£120 - £162 per day: Randstad Education Hull: Randstad Education require an ex...

Year 3 Teacher

£120 - £162 per day: Randstad Education Hull: Year 3 primary supply teacher ne...

SEN Teacher

£100 - £120 per day: Randstad Education Bristol: Supply special educational ne...

Regional ESF Contract Manager

£32500 - £35000 per annum: Randstad Education Birmingham: European Social Fund...

Day In a Page

Middle East crisis: We know all too much about the cruelty of Isis – but all too little about who they are

We know all too much about the cruelty of Isis – but all too little about who they are
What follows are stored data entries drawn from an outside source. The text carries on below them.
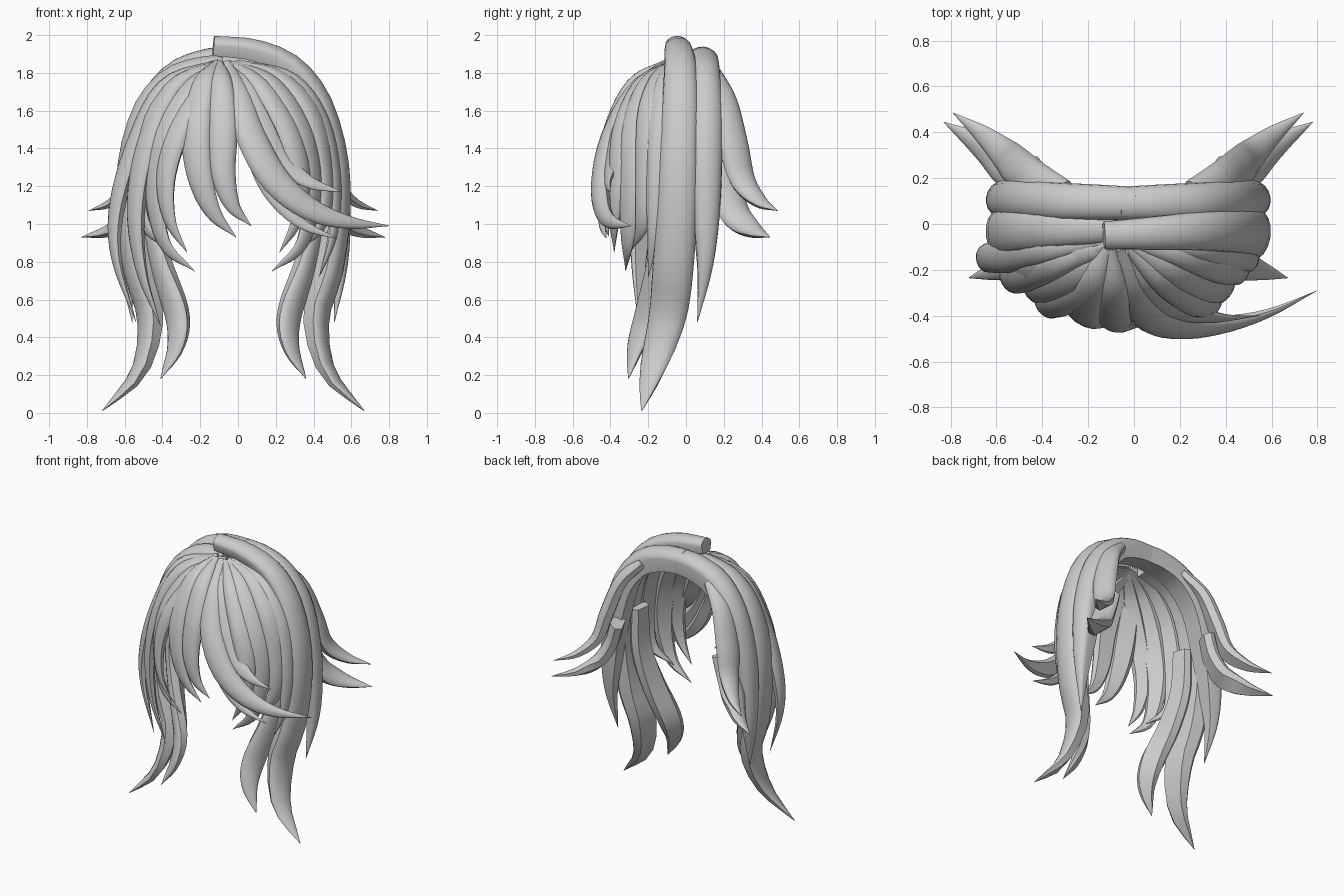
import bpy, bmesh, math
from mathutils import Vector

MID = -0.025     # x of the hair's symmetry plane
STEPS = 24

mat = bpy.data.materials.new("light_grey")
mat.diffuse_color = (0.6, 0.6, 0.6, 1)

# Lock cross-section: domed outside, flat inside with bevelled edges
DOME = [(math.cos(math.pi * i / 8), math.sin(math.pi * i / 8)) for i in range(9)]


def spline(pts, t):
    """Point on a smooth curve through pts, t from 0 to 1."""
    n = len(pts) - 1
    i = min(int(t * n), n - 1)
    f = t * n - i
    b, c = pts[i], pts[i + 1]
    a = pts[i - 1] if i > 0 else b * 2 - c
    d = pts[i + 2] if i + 2 <= n else c * 2 - b
    return 0.5 * (2 * b + (c - a) * f + (2 * a - 5 * b + 4 * c - d) * f * f
                  + (3 * b - a - 3 * c + d) * f ** 3)


def lock(name, points, width, thick, start=0.3, peak=0.4, back=0.7, inner=0.7,
         taper=1.7, mirror=False):
    """Tapered hair lock; width and thick are half sizes at the fullest place."""
    pts = [Vector(p) for p in points]
    if mirror:
        pts = [Vector((2 * MID - p.x, p.y, p.z)) for p in pts]
    section = DOME + [(-inner, -back), (inner, -back)]
    bm = bmesh.new()
    rings = []
    for k in range(STEPS + 1):
        t = k / STEPS
        p = spline(pts, t)
        tan = (spline(pts, min(t + 0.01, 1)) - spline(pts, max(t - 0.01, 0))).normalized()
        out = p - Vector((MID, 0.03, min(p.z, 1.25)))
        out = (out - tan * out.dot(tan)).normalized()
        side = tan.cross(out)
        if t < peak:
            s = start + (1 - start) * math.sin(t / peak * math.pi / 2)
            h = thick * (0.35 + 0.65 * s)
        else:
            fall = (t - peak) / (1 - peak)
            s = max(0.015, 1 - fall ** taper)
            h = thick * max(0.015, 1 - fall ** 1.7)
        rings.append([bm.verts.new(p + side * (u * width * s) + out * (v * h))
                      for u, v in section])
    n = len(section)
    for r, q in zip(rings, rings[1:]):
        for i in range(n):
            bm.faces.new((r[i], r[(i + 1) % n], q[(i + 1) % n], q[i]))
    bm.faces.new(rings[0])
    bm.faces.new(rings[-1])
    bmesh.ops.recalc_face_normals(bm, faces=bm.faces)
    me = bpy.data.meshes.new(name)
    bm.to_mesh(me)
    bm.free()
    me.materials.append(mat)
    ob = bpy.data.objects.new(name, me)
    bpy.context.collection.objects.link(ob)
    bpy.ops.object.select_all(action='DESELECT')
    ob.select_set(True)
    bpy.context.view_layer.objects.active = ob
    bpy.ops.object.shade_smooth_by_angle(angle=math.radians(40))


def pair(name, *args, **kw):
    lock(name + "_right", *args, **kw)
    lock(name + "_left", *args, mirror=True, **kw)


# Long crown locks, over the top and down to the lowest tips
TAIL = [(0.52, -0.04, 1.35), (0.53, -0.05, 1.05), (0.49, -0.07, 0.75),
        (0.425, -0.10, 0.50), (0.48, -0.18, 0.22), (0.67, -0.235, 0.01)]
lock("crown_lock_right", [(-0.13, -0.05, 1.95), (0.10, -0.04, 1.925), (0.30, -0.03, 1.83),
                          (0.44, -0.03, 1.64)] + TAIL, 0.11, 0.065, start=0.55, peak=0.65,
     back=1.2, taper=2.6)
lock("crown_lock_left", [(0.03, -0.02, 1.84), (0.12, -0.02, 1.84), (0.30, -0.02, 1.78),
                         (0.44, -0.03, 1.62)] + TAIL, 0.11, 0.065, start=0.5, peak=0.65,
     back=1.2, taper=2.6, mirror=True)

# Thick back band running over the head and down each side
pair("back_band", [(-0.06, 0.09, 1.885), (0.12, 0.095, 1.87), (0.30, 0.10, 1.79),
                   (0.44, 0.11, 1.60), (0.52, 0.11, 1.30), (0.55, 0.11, 1.00),
                   (0.55, 0.10, 0.75), (0.51, 0.06, 0.48)], 0.085, 0.06, start=0.85, peak=0.5,
     back=1.7, inner=0.95)

# Flicked locks behind the ears
pair("upper_flick", [(0.25, 0.14, 1.80), (0.38, 0.20, 1.65), (0.46, 0.25, 1.42),
                     (0.51, 0.30, 1.23), (0.61, 0.39, 1.12), (0.74, 0.485, 1.07)],
     0.085, 0.05, start=0.6, back=0.9)
pair("lower_flick", [(0.40, 0.22, 1.34), (0.45, 0.22, 1.18), (0.52, 0.26, 1.05),
                     (0.63, 0.35, 0.97), (0.78, 0.445, 0.93)], 0.09, 0.05, start=0.9, back=0.9)

# Inner curls hanging in front of the long locks
pair("inner_curl", [(0.42, -0.06, 1.35), (0.42, -0.08, 1.05), (0.36, -0.13, 0.78),
                    (0.275, -0.20, 0.52), (0.28, -0.265, 0.35), (0.36, -0.305, 0.18)],
     0.085, 0.05, start=0.8, peak=0.5, back=0.9, taper=2.2)

# Side locks fanning out from the parting
pair("temple_lock", [(-0.02, -0.08, 1.84), (0.22, -0.13, 1.77), (0.39, -0.18, 1.57),
                     (0.46, -0.20, 1.25), (0.44, -0.23, 1.00), (0.30, -0.29, 0.86)],
     0.085, 0.05)
pair("cheek_lock", [(-0.02, -0.09, 1.84), (0.18, -0.20, 1.74), (0.33, -0.27, 1.50),
                    (0.39, -0.29, 1.20), (0.34, -0.31, 0.90), (0.18, -0.32, 0.75)],
     0.085, 0.045)
pair("brow_lock", [(-0.03, -0.10, 1.84), (0.12, -0.24, 1.73), (0.26, -0.33, 1.50),
                   (0.33, -0.36, 1.25), (0.31, -0.38, 1.02), (0.22, -0.38, 0.85)],
     0.075, 0.045)

# Extra outer locks on each side
lock("outer_lock_left", [(-0.10, -0.07, 1.845), (-0.38, -0.11, 1.73), (-0.54, -0.14, 1.42),
                         (-0.64, -0.15, 1.08), (-0.64, -0.17, 0.80), (-0.54, -0.20, 0.48)],
     0.075, 0.05)
lock("long_side_lock_left", [(-0.10, -0.08, 1.845), (-0.34, -0.17, 1.72), (-0.48, -0.22, 1.42),
                             (-0.54, -0.24, 1.08), (-0.51, -0.25, 0.75), (-0.41, -0.25, 0.46)],
     0.08, 0.05)
lock("outer_lock_right", [(0.00, -0.07, 1.845), (0.28, -0.10, 1.76), (0.43, -0.13, 1.55),
                          (0.50, -0.15, 1.25), (0.50, -0.17, 0.95), (0.43, -0.20, 0.72)],
     0.075, 0.05)

# Middle fringe
lock("fringe_left", [(-0.11, -0.10, 1.845), (-0.18, -0.25, 1.74), (-0.22, -0.36, 1.50),
                     (-0.20, -0.41, 1.25), (-0.13, -0.42, 1.06), (-0.01, -0.41, 0.93)],
     0.085, 0.05)
lock("fringe_middle", [(-0.10, -0.10, 1.845), (-0.09, -0.27, 1.74), (-0.08, -0.38, 1.52),
                       (-0.08, -0.43, 1.28), (-0.03, -0.44, 1.10), (0.07, -0.43, 0.99)],
     0.08, 0.05)

# Fringe swept across to the right
lock("swept_fringe", [(-0.06, -0.10, 1.845), (0.00, -0.28, 1.70), (0.07, -0.40, 1.46),
                      (0.20, -0.45, 1.23), (0.38, -0.44, 1.08), (0.58, -0.39, 1.01),
                      (0.80, -0.29, 0.99)], 0.085, 0.05)
lock("upper_swept_wisp", [(-0.05, -0.10, 1.84), (0.06, -0.26, 1.72), (0.16, -0.35, 1.50),
                          (0.26, -0.39, 1.32), (0.38, -0.41, 1.22), (0.55, -0.40, 1.17)],
     0.07, 0.03)
lock("lower_swept_wisp", [(0.02, -0.34, 1.52), (0.10, -0.40, 1.32), (0.20, -0.43, 1.14),
                          (0.34, -0.44, 1.00), (0.53, -0.42, 0.92)], 0.05, 0.03)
Now Obama has seen the next US reporter to be threatened with beheading, will he blink, asks Robert Fisk
Neanderthals lived alongside humans for centuries, latest study shows

Final resting place of our Neanderthal neighbours revealed

Bones dated to 40,000 years ago show species may have died out in Belgium species co-existed
Scottish independence: The new Scots who hold fate of the UK in their hands

The new Scots who hold fate of the UK in their hands

Scotland’s immigrants are as passionate about the future of their adopted nation as anyone else
Britain's ugliest buildings: Which monstrosities should be nominated for the Dead Prize?

Blight club: Britain's ugliest buildings

Following the architect Cameron Sinclair's introduction of the Dead Prize, an award for ugly buildings, John Rentoul reflects on some of the biggest blots on the UK landscape
eBay's enduring appeal: Online auction site is still the UK's most popular e-commerce retailer

eBay's enduring appeal

The online auction site is still the UK's most popular e-commerce site
Culture Minister Ed Vaizey: ‘lack of ethnic minority and black faces on TV is weird’

'Lack of ethnic minority and black faces on TV is weird'

Culture Minister Ed Vaizey calls for immediate action to address the problem
Artist Olafur Eliasson's latest large-scale works are inspired by the paintings of JMW Turner

Magic circles: Artist Olafur Eliasson

Eliasson's works will go alongside a new exhibition of JMW Turner at Tate Britain. He tells Jay Merrick why the paintings of his hero are ripe for reinvention
Josephine Dickinson: 'A cochlear implant helped me to discover a new world of sound'

Josephine Dickinson: 'How I discovered a new world of sound'

After going deaf as a child, musician and poet Josephine Dickinson made do with a hearing aid for five decades. Then she had a cochlear implant - and everything changed
Greggs Google fail: Was the bakery's response to its logo mishap a stroke of marketing genius?

Greggs gives lesson in crisis management

After a mishap with their logo, high street staple Greggs went viral this week. But, as Simon Usborne discovers, their social media response was anything but half baked
Matthew McConaughey has been singing the praises of bumbags (shame he doesn't know how to wear one)

Matthew McConaughey sings the praises of bumbags

Shame he doesn't know how to wear one. Harriet Walker explains the dos and don'ts of fanny packs
7 best quadcopters and drones

Flying fun: 7 best quadcopters and drones

From state of the art devices with stabilised cameras to mini gadgets that can soar around the home, we take some flying objects for a spin
Joey Barton: ‘I’ve been guilty of getting a bit irate’

Joey Barton: ‘I’ve been guilty of getting a bit irate’

The midfielder returned to the Premier League after two years last weekend. The controversial character had much to discuss after his first game back
Andy Murray: I quit while I’m ahead too often

Andy Murray: I quit while I’m ahead too often

British No 1 knows his consistency as well as his fitness needs working on as he prepares for the US Open after a ‘very, very up and down’ year
Ferguson: In the heartlands of America, a descent into madness

A descent into madness in America's heartlands

David Usborne arrived in Ferguson, Missouri to be greeted by a scene more redolent of Gaza and Afghanistan
BBC’s filming of raid at Sir Cliff’s home ‘may be result of corruption’

BBC faces corruption allegation over its Sir Cliff police raid coverage

Reporter’s relationship with police under scrutiny as DG is summoned by MPs to explain extensive live broadcast of swoop on singer’s home